August 26, 2019 / Duncan Fisher
‘Perioral dermatitis’ probably. It’s treatable.

One of the common questions our dermatologists get, here at Snapmed, is what to do about pink and irritated skin that sometimes appears around the mouth. More often than not, the mouth belongs to a child, or a youngish woman. The irritated area can have scaly patches, or inflammatory papules and pustules, like acne. Once in a while it extends around the nose, and very occasionally up to an eye.

There are many conditions that can cause eruptions that look like this. One is rosacea. (We wrote about that just recently.) Another is acne ‘vulgaris’. Others are sarcoidosis, contact allergy, irritant ‘cheilitis’ (the children’s lip-licking rash), demodex mites, tinea infection, or, rarely, skin tumors like syringomas.
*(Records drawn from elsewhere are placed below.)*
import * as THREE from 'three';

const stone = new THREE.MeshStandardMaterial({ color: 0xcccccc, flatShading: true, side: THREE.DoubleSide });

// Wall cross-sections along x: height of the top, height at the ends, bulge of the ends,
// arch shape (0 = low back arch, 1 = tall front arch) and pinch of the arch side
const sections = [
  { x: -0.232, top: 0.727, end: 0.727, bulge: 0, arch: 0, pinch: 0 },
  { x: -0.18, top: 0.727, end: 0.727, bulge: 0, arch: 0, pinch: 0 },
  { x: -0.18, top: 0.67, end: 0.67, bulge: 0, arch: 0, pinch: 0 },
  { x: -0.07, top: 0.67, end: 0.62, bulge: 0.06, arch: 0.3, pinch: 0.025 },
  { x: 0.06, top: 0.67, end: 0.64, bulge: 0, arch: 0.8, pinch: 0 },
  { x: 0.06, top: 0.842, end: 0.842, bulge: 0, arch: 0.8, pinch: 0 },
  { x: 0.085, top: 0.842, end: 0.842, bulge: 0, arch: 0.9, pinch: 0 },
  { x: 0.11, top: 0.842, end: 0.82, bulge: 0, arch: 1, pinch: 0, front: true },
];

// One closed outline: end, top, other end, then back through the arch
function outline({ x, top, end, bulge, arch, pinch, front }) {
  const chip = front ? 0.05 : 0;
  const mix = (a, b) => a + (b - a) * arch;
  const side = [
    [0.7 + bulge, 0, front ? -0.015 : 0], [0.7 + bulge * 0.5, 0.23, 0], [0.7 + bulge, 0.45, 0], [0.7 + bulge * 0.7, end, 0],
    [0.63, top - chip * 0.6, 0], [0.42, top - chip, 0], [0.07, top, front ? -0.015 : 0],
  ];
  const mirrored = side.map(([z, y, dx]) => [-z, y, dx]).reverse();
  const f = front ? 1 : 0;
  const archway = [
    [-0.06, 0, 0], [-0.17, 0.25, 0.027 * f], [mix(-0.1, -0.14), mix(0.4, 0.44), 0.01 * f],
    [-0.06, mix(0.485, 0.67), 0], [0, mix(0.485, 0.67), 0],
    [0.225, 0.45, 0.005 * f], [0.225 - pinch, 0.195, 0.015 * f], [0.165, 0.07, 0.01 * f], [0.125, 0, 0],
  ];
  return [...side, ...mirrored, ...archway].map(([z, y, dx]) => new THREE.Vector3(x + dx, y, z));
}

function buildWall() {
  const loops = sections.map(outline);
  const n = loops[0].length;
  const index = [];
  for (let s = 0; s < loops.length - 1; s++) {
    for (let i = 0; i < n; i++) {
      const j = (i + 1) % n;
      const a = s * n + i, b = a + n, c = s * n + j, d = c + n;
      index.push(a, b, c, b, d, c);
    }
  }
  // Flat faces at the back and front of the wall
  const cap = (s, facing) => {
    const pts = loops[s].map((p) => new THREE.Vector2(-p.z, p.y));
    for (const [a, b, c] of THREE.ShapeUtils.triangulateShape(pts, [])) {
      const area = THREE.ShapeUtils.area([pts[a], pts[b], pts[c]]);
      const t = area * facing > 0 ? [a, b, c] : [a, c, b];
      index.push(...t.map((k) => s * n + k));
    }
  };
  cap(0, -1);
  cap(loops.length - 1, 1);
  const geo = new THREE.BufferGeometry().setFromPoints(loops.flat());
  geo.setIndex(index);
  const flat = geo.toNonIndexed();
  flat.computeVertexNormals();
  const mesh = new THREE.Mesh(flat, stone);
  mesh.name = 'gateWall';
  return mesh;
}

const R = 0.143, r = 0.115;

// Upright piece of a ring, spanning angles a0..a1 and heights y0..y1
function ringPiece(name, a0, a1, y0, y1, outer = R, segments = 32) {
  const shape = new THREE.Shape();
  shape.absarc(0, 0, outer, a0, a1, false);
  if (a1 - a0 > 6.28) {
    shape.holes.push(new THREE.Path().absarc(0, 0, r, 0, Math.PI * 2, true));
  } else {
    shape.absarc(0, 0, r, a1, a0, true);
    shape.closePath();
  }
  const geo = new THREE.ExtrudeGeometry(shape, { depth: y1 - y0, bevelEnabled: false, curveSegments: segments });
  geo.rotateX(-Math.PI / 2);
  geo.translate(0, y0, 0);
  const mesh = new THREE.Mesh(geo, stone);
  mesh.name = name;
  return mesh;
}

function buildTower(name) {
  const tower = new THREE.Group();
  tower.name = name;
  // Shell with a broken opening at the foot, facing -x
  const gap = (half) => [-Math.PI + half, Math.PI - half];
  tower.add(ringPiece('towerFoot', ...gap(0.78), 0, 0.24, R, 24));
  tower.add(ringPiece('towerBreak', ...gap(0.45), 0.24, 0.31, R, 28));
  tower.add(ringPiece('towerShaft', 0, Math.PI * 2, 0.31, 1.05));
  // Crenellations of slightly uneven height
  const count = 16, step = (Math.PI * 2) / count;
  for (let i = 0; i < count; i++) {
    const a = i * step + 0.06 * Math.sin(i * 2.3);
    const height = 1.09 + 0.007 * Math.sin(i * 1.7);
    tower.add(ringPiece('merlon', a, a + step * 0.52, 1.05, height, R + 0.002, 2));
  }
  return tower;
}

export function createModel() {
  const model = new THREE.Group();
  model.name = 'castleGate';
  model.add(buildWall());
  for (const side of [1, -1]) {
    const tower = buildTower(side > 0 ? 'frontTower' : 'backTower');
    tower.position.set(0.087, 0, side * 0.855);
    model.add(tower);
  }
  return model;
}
There are tests we can recommend to check for these.

Very often, though, it’s none of them. It’s just inflamed skin around the mouth. Its cause isn’t clear, but it’s probably environmental, with contributions from genes and hormones. It’s nothing dangerous. And in general it’s quite treatable. We name it simply by the descriptive expression, ‘perioral dermatitis’.

‘Peri-‘ means ‘around’. ‘Oral’ refers to the mouth. ‘Derm-‘ refers to skin. ‘-itis’ denotes inflammation.

Most perioral dermatitis is diagnosable on sight. Skin biopsies and other investigations aren’t usually warranted.

First-line treatment options include creams or gels. You can ask your doctor about metronidazole, clindamycin, erythromycin, topical sulphur preparations, or azelaic acid. Sometimes antibiotics are prescribed along with these – not because there’s any infection to treat, but because antibiotics sometimes have anti-inflammatory properties. You can also ask about topical ‘calcineurin inhibitors’, such as tacrolimus ointment or pimecrolimus cream.

If you’ve been using topical steroids, like cortisone cream, thinking you’re treating eczema, you may have made things worse without meaning to. Be sure to tell your doctor if you’ve been self-treating with anything, particularly if it’s a steroid preparation.

Perioral dermatitis can be a long-term condition. Topical therapies may not show peak efficacy for two or three months. Relapses are common as well.

To say it again, though, it is quite treatable, and though it’s irksome, it’s nothing dangerous. We're happy to have a look for you.

Questions about your skin? Ask our dermatologists online for $35.